Algebraic Data Types

We've used algebraic data types throughout Creative Scala, but we've been a bit informal in how we describe them. At this stage a bit more rigour is useful.

An algebraic data type is built from two components: - logical ors; and - logical ands.

The List data type is a great example of an algebraic data type, as it uses both patterns. A List is Nil or a pair (the logical or pattern) and a pair has a head and a tail (the logical and pattern). Point is another example. A Point is either Cartesian or Polar. A Cartesian has an x and y coordinate, while a Polar has a radius and an angle. Note it's not necessary to use both patterns to be an algebraic data type.

Being functional programmers we naturally have some fancy words for the logical or and logical and patterns. They are: - a sum type for the logical or; and - a product type for the logical and.

The concept of an algebraic data type is not specific to Scala. Let's get some practice working with the concept before we see how to write algebraic data types in Scala.

Exercises {-}

Path Elements {-}

The PathElement type, used to construct paths, is a simple algebraic data type. You've used PathElement quite a bit so far. How do you think PathElement is defined in terms of sum and product types?

<div class="solution"> A PathElement is a sum type, as it is: - a MoveTo; or - a LineTo; or - a CurveTo.

A MoveTo is a product type that holds a single point (where to move to).

A LineTo is a product type that holds a single point (the end point of the line).

A CurveTo is a product type that holds three points: two control points and the end point of the line. </div>

Totally Turtles {-}

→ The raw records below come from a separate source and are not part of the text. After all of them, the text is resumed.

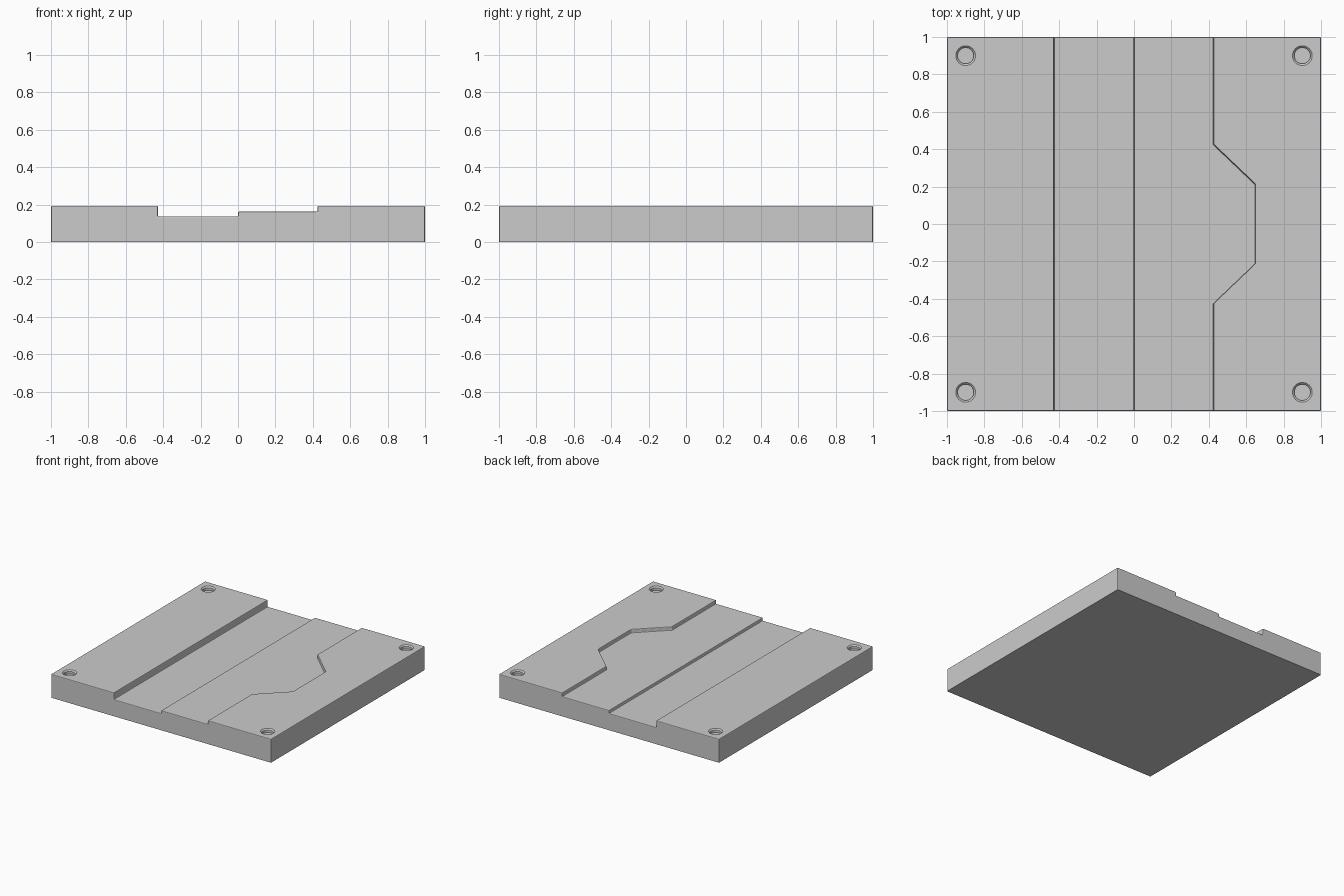
import bpy, bmesh
from mathutils import Matrix

if "Cube" in bpy.data.objects:
    bpy.data.objects.remove(bpy.data.objects["Cube"])

TOP = 0.193


def prism(name, pts, z0, z1):
    """Extrude an XY outline from z0 to z1."""
    bm = bmesh.new()
    face = bm.faces.new([bm.verts.new((x, y, z0)) for x, y in pts])
    ext = bmesh.ops.extrude_face_region(bm, geom=[face])
    verts = [g for g in ext["geom"] if isinstance(g, bmesh.types.BMVert)]
    bmesh.ops.translate(bm, verts=verts, vec=(0, 0, z1 - z0))
    return finish(name, bm)


def frustum(name, x, y, z0, z1, r0, r1):
    bm = bmesh.new()
    bmesh.ops.create_cone(bm, cap_ends=True, segments=32, radius1=r0, radius2=r1,
                          depth=z1 - z0, matrix=Matrix.Translation((x, y, (z0 + z1) / 2)))
    return finish(name, bm)


def finish(name, bm):
    bmesh.ops.recalc_face_normals(bm, faces=bm.faces)
    mesh = bpy.data.meshes.new(name)
    bm.to_mesh(mesh)
    bm.free()
    obj = bpy.data.objects.new(name, mesh)
    bpy.context.collection.objects.link(obj)
    return obj


def apply(obj, mod):
    bpy.context.view_layer.objects.active = obj
    bpy.ops.object.modifier_apply(modifier=mod.name)


def cut(obj, cutter):
    mod = obj.modifiers.new("cut", 'BOOLEAN')
    mod.operation = 'DIFFERENCE'
    mod.solver = 'EXACT'
    mod.object = cutter
    apply(obj, mod)
    bpy.data.objects.remove(cutter)


def rect(x0, x1, y):
    return [(x0, -y), (x1, -y), (x1, y), (x0, y)]


# Plate, started below ground so that its base edge stays sharp after bevelling
plate = prism("base_plate", rect(-1, 1, 1), -0.1, TOP)

# Deep left channel and shallow right channel with its widened bay
cut(plate, prism("deep_channel", rect(-0.428, 0, 1.2), 0.137, 0.4))
bay = [(0.425, -1.2), (0.425, -0.425), (0.648, -0.213),
       (0.648, 0.213), (0.425, 0.425), (0.425, 1.2)]
cut(plate, prism("shallow_channel", [(-0.2, -1.2)] + bay + [(-0.2, 1.2)], 0.162, 0.4))

# Small edge rounding
bevel = plate.modifiers.new("soft_edges", 'BEVEL')
bevel.width = 0.006
bevel.segments = 2
bevel.limit_method = 'ANGLE'
apply(plate, bevel)
cut(plate, prism("below_ground", rect(-1.5, 1.5, 1.5), -0.5, 0))

# Countersunk corner sockets
for x in (-0.9, 0.9):
    for y in (-0.9, 0.9):
        cut(plate, frustum("socket", x, y, TOP - 0.03, TOP + 0.1, 0.043, 0.043))
        cut(plate, frustum("socket_rim", x, y, TOP - 0.01, TOP + 0.01, 0.043, 0.063))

The Instruction type we used to control the turtle is also an algebraic data type. How do you think Instruction is defined?

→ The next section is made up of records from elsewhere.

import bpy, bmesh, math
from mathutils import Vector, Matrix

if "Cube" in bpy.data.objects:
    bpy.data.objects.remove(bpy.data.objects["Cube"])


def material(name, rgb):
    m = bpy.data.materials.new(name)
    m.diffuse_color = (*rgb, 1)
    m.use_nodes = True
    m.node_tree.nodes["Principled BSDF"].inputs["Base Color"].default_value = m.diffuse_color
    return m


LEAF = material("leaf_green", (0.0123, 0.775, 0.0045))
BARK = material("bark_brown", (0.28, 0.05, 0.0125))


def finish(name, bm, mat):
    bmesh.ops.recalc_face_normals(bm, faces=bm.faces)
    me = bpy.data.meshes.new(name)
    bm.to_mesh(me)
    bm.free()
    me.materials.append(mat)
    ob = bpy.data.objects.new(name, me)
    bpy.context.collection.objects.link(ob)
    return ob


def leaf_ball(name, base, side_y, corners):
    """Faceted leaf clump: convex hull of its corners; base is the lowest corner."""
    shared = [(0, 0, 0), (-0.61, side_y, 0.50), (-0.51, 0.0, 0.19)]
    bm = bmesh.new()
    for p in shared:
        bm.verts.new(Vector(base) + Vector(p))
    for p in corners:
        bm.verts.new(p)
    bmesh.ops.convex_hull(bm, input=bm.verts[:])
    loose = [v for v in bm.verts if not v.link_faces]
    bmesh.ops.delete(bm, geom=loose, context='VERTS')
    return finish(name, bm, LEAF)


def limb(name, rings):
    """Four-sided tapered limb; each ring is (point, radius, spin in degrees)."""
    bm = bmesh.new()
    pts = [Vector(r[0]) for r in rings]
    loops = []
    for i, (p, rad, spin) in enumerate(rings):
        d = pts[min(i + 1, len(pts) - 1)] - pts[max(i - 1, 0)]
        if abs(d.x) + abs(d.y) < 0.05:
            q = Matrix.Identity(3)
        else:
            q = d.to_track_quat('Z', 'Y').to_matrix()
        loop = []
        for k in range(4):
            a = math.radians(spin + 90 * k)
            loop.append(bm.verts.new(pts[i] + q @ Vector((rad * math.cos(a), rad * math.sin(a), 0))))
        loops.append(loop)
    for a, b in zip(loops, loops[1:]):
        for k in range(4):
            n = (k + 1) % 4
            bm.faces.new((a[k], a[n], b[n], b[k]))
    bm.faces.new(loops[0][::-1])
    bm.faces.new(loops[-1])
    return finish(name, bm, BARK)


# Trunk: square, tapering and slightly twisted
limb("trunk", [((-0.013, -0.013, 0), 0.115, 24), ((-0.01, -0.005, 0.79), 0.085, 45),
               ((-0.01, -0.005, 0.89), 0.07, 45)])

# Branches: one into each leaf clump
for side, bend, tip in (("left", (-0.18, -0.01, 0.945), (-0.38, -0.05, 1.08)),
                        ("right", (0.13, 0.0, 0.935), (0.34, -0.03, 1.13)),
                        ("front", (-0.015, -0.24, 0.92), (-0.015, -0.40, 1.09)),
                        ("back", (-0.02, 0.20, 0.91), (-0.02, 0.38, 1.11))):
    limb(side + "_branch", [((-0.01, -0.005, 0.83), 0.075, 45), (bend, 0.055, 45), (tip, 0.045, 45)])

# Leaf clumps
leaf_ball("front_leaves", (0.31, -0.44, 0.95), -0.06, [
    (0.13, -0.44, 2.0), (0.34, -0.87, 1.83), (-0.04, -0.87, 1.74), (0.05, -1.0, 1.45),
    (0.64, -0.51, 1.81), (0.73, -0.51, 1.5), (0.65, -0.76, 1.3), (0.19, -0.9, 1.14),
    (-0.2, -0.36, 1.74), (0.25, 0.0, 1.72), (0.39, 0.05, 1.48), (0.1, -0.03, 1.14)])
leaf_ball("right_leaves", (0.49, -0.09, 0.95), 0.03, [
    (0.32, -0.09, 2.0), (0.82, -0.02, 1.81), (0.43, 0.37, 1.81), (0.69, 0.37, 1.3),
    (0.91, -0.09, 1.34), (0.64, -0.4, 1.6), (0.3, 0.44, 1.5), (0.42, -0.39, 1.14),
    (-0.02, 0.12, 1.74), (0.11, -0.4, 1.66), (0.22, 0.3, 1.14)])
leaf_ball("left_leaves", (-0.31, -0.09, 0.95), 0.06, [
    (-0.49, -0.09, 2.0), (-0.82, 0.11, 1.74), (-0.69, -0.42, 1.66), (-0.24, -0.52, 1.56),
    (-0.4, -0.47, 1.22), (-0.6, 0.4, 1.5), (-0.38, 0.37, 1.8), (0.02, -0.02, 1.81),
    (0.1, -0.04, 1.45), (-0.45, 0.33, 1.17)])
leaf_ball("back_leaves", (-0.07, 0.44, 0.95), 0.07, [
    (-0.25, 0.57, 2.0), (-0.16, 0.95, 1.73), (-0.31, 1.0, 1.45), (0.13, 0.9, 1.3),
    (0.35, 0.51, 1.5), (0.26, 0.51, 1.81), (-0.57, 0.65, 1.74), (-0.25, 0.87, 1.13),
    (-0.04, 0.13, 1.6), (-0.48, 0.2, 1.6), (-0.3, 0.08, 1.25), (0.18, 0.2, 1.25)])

<div class="solution"> An Instruction is: - a Forward; or - a Turn; or - a Branch; or - a NoOp

Therefore Instruction is a sum type. Forward, Turn, and Branch are all product types.

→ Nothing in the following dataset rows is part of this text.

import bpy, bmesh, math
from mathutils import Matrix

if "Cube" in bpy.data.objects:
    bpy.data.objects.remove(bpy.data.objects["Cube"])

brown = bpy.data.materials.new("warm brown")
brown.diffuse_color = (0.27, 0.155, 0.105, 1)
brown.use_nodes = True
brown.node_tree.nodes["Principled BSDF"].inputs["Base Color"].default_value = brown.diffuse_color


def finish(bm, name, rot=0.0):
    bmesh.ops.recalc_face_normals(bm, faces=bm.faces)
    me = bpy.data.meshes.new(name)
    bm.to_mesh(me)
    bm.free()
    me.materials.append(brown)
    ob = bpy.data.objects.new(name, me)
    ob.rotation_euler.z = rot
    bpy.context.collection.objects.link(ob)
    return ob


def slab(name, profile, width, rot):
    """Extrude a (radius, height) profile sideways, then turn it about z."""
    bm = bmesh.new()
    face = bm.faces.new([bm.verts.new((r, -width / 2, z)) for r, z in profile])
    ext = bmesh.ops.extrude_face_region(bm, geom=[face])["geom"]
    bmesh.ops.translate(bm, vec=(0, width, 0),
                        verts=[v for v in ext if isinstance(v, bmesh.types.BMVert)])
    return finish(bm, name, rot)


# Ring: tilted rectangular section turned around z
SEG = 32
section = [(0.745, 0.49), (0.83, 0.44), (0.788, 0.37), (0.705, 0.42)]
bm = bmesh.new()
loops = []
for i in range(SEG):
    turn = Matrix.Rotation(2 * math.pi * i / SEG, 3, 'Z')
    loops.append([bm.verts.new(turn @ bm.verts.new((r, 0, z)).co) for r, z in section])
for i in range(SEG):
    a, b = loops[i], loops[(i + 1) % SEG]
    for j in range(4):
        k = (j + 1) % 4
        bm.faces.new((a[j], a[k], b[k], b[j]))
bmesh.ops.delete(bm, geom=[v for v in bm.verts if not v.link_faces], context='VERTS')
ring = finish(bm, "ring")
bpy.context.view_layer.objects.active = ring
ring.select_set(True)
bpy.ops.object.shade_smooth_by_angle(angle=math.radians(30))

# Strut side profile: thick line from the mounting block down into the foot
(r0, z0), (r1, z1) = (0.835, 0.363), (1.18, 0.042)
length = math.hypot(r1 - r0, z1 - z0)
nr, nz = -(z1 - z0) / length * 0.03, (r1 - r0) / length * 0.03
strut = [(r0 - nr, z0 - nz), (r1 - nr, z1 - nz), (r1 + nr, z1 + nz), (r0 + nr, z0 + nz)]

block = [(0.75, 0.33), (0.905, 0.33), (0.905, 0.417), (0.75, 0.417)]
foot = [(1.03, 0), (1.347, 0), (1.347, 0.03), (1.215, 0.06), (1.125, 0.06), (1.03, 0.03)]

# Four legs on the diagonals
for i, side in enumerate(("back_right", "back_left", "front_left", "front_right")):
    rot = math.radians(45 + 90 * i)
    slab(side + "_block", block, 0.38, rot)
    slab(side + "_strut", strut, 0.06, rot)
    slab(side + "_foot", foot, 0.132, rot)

A Forward holds a distance, which is a Double.

A Turn holds an angle, which is an Angle.

A Branch holds a List[Instruction]---therefore the Instruction type is defined in terms of itself, just like List.

A NoOp holds no data. </div>

Defining Algebraic Data Types

No we understand how to model data with algebraic data types, let's see how to define our own.

The pattern is this:

sealed abstract class A extends Product with Serializable
final case class B() extends A
final case class C() extends A

There is a lot boilerplate here, which we can basically ignore beyond accepting it's stuff we have to write. However, if you're interested in what it means (and possibly have some prior object-oriented programming experience).

<div class="info-warning"> Describe sealed etc. here. </div>

To define PathElement we might start with

sealed abstract class PathElement extends Product with Serializable
final case class MoveTo() extends PathElement
final case class LineTo() extends PathElement
final case class CurveTo() extends PathElement

The other half of the pattern is

final case class A(b: B, c: C)

<div class="info-warning"> Describe constructor parameters here. </div>

Returning to PathElement, MoveTo and LineTo each have a point (the destination) and CurveTo has a destination point and two control points. So we could write.

sealed abstract class PathElement extends Product with Serializable
final case class MoveTo(to: Point) extends PathElement
final case class LineTo(to: Point) extends PathElement
final case class CurveTo(cp1: Point, cp2: Point, to: Point) extends PathElement

And this is essentially how PathElement is defined in Doodle.

Exercise {-}

Define your own algebraic data type to represent Instruction.

<div class="solution"> We can directly turn the textual description into code using the patterns above.

sealed abstract class Instruction extends Product with Serializable
final case class Forward(distance: Double) extends Instruction
final case class Turn(angle: Angle) extends Instruction
final case class Branch(instructions: List[Instruction]) extends Instruction
final case class NoOp() extends Instruction

</div>

Declarations→